"Can You See the Light?"
Light...This word is pretty much the most important piece of my life. Ever since I took an interest in becoming a photographer, light started to become something I had to learn to see. Now you may say that sounds crazy, light is everywhere from natural sunlight to the night lit by cars and buildings.
How hard could it be to see light?
Back in my junior year of high school, I had to job shadow a working professional in a career I was interested in. Naturally, I was intrigued by photography and how people could create such amazing images wherever they go. I talked to one of my instructors and by coincidence, their cousin was a wedding and portrait photographer. He owned his own studio with several other photographers. Their work was stunning and I felt so lucky to be able to go and see how they do their jobs.
Later in the day, I interviewed one of the photographers for my project and the one question that still stays with me today is, "What is the most important part about being a photographer?"
His answer was, "Light. To be a good photographer you must be able to see light. Whether it is a bride and groom on their wedding day or an object, you must be able to see how the light looks and recognize 'good quality light'. Without light, you have no image."
I was so stunned and terrified by his answer.
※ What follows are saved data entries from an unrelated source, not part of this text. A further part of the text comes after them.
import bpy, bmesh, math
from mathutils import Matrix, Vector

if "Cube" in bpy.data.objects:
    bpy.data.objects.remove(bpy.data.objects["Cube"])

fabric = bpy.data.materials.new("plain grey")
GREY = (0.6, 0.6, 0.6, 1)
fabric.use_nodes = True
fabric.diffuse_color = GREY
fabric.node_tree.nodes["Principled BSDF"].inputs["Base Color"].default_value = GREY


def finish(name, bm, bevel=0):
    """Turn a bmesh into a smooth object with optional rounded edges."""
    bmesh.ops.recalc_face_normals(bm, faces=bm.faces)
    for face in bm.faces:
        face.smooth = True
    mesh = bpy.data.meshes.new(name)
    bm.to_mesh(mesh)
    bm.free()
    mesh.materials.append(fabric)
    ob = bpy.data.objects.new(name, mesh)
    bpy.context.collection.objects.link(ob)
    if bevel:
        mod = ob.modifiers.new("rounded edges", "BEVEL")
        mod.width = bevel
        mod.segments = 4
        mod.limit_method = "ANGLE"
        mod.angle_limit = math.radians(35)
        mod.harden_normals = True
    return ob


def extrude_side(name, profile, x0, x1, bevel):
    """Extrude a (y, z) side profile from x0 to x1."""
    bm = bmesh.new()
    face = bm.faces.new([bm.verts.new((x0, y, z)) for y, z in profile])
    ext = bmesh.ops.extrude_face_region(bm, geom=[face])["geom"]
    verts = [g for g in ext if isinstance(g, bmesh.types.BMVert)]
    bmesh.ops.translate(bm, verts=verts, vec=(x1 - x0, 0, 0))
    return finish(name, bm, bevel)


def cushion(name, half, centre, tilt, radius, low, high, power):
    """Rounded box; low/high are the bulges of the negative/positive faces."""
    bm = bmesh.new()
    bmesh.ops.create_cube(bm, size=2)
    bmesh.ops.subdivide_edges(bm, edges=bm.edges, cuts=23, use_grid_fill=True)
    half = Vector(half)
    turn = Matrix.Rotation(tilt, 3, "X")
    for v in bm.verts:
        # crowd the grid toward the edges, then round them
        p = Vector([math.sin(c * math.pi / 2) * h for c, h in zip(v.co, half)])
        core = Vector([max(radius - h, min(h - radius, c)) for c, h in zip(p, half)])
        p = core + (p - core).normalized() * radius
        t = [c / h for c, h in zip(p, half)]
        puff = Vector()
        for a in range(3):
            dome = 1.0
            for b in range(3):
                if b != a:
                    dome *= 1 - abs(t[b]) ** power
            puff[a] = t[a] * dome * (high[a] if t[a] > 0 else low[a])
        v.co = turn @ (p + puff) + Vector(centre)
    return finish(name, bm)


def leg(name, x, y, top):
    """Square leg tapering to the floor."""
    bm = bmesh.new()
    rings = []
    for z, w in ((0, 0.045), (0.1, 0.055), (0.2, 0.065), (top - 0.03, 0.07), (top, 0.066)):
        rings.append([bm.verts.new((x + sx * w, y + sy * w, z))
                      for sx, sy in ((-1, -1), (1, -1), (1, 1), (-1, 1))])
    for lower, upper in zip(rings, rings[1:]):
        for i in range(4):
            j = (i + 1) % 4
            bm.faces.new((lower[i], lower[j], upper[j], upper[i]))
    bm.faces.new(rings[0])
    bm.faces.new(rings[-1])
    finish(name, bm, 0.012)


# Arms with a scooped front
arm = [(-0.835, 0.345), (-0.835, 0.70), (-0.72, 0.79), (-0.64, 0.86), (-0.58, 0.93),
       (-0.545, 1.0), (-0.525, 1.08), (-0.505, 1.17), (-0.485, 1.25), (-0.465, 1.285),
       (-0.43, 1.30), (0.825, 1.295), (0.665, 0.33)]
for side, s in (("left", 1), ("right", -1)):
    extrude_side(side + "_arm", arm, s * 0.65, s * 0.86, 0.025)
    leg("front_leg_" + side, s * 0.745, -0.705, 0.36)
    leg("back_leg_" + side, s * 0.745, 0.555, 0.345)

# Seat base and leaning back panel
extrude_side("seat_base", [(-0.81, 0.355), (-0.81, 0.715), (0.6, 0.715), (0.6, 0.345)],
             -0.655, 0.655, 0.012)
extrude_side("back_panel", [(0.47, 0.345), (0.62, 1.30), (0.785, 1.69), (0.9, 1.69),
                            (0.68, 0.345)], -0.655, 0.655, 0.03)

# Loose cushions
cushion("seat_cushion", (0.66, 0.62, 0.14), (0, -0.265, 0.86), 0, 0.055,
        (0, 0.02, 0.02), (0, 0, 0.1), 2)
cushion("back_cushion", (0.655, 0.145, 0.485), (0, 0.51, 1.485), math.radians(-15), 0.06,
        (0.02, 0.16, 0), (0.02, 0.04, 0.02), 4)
I would continue to ask myself for the next several years, "What is 'good quality light'? What if I cannot see the light? What if I cannot reach that level of being a photographer?" That answer made me strive to "see the light". I wanted to learn so badly because I felt lighting was not my strongest area in photography.
Fast forward about 4 years later...I am now about to graduate from college, preparing my portfolios, and figuring out my game plan on what I want to do with my life in this career. We had a career day where employers in the area came to review our portfolios and network with us.
I went and met with 12 companies and got great feedback, but the one thing that stuck with me after meeting with the majority of the employers was their comments about my ability to see the light. I was told that I have a clear style, not with just how I stylize my photo sessions, or post processing, but also with how I light my subjects. They said I have a strong grasp on how to light people whether it is using natural light or flashes. That was honestly, hands down, the best compliment I have ever received. Looking back to my junior year of high school and constantly questioning myself if I will ever be a photographer confident in their lighting techniques; I realized that because I questioned myself and motivated myself, it made me determined and a better photographer. I honestly did not realize I was looking for confirmation of my abilities with lighting until the employers said this on career day.
I think it is really interesting to see things that happen so long ago reappear and confirm that I am doing exactly what I am meant to do. I am very lucky to have this experience, and I am looking forward to more experiences like this to come.
The images featured in this post are examples of my work with different kinds of lighting scenarios!